>>>

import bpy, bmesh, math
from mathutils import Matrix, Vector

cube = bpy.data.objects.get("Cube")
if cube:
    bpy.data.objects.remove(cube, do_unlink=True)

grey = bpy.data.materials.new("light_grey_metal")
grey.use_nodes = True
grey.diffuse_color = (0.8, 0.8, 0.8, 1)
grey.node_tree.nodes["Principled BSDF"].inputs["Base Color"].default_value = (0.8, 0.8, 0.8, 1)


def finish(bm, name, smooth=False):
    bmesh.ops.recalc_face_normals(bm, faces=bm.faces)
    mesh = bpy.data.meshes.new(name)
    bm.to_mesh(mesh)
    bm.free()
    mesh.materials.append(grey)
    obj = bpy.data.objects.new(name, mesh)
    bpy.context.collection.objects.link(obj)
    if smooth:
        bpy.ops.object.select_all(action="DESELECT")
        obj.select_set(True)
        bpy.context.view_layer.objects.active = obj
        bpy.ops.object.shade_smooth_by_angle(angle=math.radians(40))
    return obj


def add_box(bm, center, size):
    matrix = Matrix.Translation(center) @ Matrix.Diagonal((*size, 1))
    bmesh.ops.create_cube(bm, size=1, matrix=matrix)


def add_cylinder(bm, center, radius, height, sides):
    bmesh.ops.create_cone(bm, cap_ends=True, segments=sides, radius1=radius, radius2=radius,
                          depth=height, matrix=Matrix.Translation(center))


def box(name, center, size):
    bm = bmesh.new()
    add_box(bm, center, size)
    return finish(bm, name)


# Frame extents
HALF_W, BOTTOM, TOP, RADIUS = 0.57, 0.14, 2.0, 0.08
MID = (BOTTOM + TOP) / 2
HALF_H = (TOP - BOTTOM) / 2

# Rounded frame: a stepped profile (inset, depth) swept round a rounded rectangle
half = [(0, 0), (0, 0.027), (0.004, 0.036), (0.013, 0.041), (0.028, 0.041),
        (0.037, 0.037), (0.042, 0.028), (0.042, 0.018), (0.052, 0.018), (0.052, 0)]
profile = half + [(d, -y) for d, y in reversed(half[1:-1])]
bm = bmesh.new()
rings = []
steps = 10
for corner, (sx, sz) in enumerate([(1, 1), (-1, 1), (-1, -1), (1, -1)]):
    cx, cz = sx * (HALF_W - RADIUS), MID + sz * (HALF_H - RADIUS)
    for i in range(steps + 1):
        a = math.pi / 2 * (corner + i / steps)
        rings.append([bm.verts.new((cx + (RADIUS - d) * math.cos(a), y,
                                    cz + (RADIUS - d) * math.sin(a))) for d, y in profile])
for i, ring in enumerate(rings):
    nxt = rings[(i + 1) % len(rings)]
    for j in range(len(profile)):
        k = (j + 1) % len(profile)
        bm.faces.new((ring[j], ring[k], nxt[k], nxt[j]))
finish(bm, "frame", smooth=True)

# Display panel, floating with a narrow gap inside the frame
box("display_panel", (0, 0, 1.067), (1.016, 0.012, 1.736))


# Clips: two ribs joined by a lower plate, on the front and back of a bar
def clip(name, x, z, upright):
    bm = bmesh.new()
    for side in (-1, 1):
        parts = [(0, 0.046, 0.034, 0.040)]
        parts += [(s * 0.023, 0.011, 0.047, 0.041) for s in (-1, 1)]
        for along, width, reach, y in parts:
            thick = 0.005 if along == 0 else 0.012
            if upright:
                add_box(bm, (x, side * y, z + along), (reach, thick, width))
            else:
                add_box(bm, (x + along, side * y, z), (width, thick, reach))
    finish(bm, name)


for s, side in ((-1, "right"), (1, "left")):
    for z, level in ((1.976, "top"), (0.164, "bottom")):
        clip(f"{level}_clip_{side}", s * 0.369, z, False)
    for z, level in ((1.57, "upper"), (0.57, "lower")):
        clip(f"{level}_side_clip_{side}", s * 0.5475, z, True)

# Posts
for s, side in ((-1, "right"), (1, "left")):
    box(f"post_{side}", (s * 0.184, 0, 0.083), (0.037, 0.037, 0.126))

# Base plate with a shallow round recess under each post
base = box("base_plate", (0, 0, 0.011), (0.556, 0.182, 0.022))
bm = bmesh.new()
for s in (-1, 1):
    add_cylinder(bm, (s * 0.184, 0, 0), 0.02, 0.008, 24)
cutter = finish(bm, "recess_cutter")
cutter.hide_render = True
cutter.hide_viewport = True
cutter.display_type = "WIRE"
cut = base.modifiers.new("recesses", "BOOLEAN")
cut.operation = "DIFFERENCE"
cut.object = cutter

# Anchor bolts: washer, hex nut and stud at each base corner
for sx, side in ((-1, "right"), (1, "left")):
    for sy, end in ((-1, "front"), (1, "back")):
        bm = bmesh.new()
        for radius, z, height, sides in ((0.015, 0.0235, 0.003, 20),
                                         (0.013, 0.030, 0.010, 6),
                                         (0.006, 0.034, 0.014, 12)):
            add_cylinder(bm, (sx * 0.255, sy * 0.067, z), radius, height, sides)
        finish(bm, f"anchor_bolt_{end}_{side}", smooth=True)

<<<
>>>

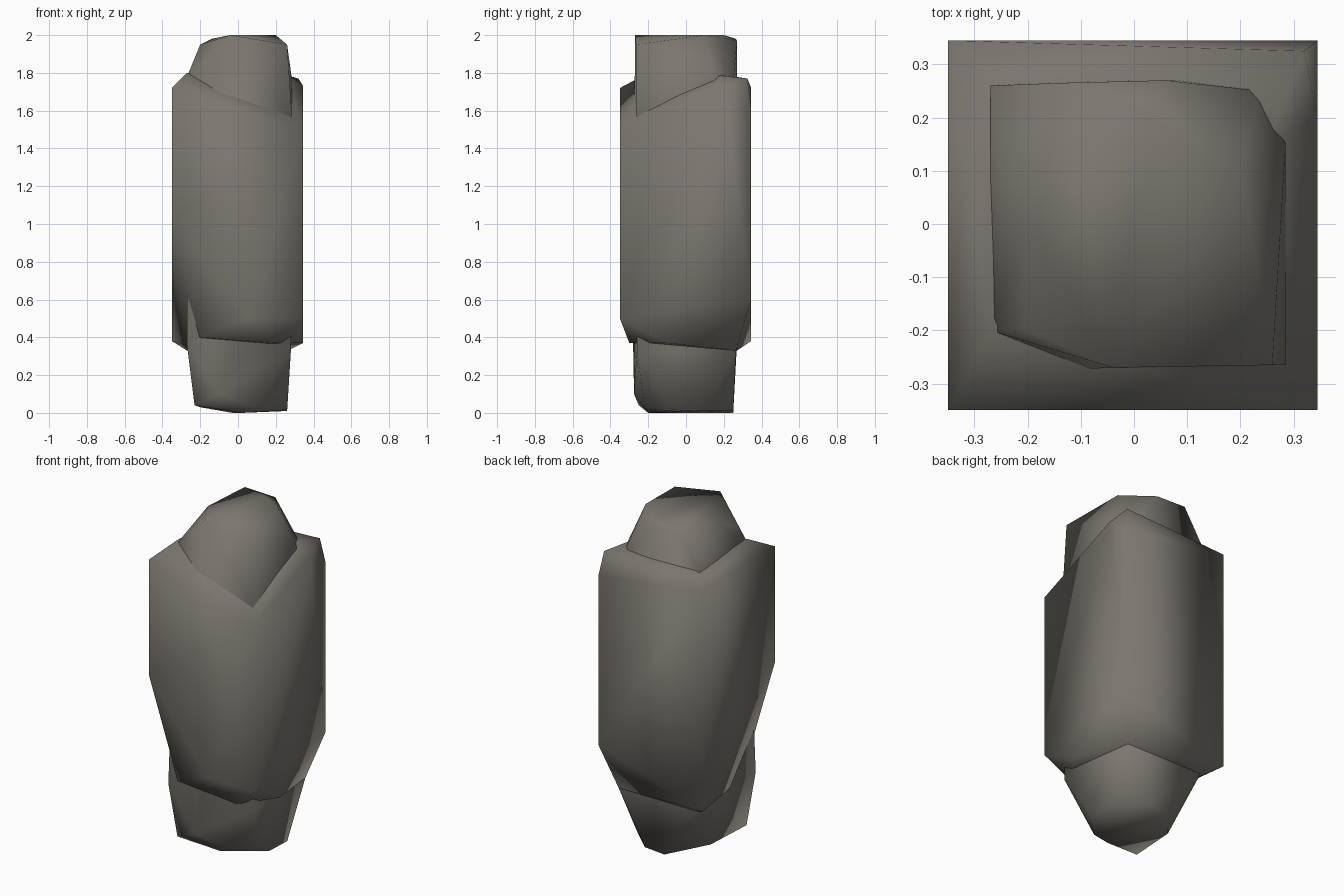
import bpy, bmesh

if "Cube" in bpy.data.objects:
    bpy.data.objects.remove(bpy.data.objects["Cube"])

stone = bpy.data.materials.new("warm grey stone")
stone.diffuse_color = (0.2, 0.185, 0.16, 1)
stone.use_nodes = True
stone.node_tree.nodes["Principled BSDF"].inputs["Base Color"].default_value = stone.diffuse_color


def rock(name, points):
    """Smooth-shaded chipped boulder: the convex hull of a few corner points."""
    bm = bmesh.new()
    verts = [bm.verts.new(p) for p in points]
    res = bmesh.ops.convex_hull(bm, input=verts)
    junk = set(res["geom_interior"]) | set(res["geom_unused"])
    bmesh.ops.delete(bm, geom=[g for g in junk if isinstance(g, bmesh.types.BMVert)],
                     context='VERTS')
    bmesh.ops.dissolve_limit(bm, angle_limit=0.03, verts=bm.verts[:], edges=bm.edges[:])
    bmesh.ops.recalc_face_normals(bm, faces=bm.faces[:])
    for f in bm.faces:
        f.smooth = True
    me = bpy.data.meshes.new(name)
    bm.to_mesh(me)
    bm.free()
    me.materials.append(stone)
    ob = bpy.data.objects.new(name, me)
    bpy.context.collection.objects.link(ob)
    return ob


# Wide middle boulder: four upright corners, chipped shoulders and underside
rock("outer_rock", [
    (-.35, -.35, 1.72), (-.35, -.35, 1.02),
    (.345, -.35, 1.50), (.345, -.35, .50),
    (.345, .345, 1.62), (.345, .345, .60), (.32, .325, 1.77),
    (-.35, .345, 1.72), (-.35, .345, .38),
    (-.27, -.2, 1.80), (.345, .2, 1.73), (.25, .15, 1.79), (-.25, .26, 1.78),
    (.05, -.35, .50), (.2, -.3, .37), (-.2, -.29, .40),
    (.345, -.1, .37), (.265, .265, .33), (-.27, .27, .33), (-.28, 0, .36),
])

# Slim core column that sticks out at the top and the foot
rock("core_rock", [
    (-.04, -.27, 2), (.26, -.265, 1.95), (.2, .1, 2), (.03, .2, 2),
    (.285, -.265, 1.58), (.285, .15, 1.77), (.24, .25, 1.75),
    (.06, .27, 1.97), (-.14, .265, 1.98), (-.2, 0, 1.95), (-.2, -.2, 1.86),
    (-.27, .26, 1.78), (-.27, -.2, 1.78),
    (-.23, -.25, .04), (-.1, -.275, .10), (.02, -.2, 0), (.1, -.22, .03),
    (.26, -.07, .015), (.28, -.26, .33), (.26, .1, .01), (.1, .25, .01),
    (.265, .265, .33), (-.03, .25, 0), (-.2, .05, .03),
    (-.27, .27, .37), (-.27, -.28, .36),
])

<<<
>>>

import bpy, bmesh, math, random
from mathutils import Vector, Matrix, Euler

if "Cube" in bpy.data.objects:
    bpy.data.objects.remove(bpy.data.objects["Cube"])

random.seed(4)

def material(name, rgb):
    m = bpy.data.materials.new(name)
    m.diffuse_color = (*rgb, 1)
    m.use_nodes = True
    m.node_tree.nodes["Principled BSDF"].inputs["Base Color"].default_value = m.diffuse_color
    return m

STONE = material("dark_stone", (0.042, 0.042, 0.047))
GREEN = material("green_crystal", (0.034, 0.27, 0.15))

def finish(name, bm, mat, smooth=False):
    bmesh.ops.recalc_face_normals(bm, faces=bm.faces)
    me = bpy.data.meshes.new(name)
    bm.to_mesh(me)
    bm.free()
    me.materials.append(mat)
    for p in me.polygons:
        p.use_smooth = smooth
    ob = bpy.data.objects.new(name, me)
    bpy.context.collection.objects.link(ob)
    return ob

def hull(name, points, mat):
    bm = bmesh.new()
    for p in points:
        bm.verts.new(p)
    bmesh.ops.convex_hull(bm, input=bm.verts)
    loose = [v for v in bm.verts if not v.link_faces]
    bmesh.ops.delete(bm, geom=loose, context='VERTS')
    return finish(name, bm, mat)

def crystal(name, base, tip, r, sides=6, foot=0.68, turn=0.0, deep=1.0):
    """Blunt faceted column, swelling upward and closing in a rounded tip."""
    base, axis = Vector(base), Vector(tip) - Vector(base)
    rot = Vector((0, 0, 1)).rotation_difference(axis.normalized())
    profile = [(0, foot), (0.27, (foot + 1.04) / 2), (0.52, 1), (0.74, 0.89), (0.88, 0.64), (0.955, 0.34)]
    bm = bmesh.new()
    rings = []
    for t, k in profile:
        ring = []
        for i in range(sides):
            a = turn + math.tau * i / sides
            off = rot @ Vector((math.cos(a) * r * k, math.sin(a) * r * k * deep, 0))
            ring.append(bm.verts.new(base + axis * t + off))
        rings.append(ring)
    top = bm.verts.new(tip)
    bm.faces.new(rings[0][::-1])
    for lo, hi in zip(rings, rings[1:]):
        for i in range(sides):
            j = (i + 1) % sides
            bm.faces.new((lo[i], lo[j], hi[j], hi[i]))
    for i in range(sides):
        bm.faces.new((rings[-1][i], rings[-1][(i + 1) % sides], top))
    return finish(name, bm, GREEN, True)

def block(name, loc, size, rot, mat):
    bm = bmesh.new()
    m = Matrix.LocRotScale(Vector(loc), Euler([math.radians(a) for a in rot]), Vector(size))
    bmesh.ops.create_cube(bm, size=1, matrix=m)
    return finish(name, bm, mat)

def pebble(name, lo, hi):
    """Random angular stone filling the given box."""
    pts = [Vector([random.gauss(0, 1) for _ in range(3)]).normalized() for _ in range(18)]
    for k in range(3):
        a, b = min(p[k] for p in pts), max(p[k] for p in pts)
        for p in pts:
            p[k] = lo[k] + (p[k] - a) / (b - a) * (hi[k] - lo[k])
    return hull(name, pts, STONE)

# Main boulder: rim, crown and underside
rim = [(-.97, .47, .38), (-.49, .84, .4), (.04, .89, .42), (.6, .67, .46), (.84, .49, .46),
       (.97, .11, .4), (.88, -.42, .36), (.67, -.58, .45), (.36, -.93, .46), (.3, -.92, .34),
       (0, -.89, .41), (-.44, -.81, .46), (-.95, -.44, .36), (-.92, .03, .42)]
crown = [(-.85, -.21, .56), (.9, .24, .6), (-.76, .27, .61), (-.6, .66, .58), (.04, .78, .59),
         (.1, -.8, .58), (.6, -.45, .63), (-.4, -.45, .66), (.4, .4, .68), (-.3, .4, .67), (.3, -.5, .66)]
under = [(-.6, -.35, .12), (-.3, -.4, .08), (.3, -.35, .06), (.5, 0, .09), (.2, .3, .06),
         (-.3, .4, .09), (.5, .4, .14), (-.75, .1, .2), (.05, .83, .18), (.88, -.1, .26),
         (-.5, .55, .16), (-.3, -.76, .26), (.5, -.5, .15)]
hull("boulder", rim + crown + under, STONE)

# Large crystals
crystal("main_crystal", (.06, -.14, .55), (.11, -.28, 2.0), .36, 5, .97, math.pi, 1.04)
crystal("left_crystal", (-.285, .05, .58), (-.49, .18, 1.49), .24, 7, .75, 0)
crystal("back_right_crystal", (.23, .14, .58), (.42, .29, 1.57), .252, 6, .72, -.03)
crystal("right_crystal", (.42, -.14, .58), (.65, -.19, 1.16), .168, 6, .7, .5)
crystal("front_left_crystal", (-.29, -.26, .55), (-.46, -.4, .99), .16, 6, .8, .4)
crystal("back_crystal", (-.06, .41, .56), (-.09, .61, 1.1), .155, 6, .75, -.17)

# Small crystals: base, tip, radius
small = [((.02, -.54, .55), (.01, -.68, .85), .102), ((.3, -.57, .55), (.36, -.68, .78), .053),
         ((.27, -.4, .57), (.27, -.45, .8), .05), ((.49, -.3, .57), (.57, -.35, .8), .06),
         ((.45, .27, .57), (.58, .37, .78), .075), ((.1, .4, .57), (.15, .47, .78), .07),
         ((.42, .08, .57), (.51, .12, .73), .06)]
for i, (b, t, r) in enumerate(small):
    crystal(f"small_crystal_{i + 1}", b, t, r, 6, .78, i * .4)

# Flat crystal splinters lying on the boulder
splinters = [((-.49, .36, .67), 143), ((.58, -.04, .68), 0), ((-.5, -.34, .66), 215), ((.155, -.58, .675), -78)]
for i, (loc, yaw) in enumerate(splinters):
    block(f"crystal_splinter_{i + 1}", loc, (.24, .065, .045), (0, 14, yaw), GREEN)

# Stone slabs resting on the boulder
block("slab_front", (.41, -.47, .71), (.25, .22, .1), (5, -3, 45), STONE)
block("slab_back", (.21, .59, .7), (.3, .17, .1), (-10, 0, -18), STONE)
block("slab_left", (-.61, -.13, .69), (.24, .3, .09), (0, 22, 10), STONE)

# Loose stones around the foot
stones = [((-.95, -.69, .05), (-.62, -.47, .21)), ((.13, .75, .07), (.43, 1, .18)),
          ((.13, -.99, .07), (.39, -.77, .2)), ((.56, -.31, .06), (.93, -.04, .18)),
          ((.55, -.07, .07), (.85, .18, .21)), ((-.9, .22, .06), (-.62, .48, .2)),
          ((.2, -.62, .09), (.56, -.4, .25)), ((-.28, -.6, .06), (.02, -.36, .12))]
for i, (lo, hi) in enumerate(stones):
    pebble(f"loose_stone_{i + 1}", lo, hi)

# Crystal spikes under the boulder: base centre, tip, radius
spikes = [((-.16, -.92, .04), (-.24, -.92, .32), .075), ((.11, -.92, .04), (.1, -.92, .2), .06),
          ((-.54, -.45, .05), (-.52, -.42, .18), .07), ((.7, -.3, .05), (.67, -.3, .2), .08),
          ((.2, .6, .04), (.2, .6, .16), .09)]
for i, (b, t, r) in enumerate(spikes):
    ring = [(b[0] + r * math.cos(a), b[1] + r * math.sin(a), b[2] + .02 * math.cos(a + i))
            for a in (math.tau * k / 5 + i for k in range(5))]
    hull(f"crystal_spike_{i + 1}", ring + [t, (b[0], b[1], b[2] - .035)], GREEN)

<<<

§ **REQUIRED WORK**: Only the lines holding the string "radians" are needed; copy each of them from the material above.

§ **FINISHED EXERCISE**:
        bpy.ops.object.shade_smooth_by_angle(angle=math.radians(40))
    m = Matrix.LocRotScale(Vector(loc), Euler([math.radians(a) for a in rot]), Vector(size))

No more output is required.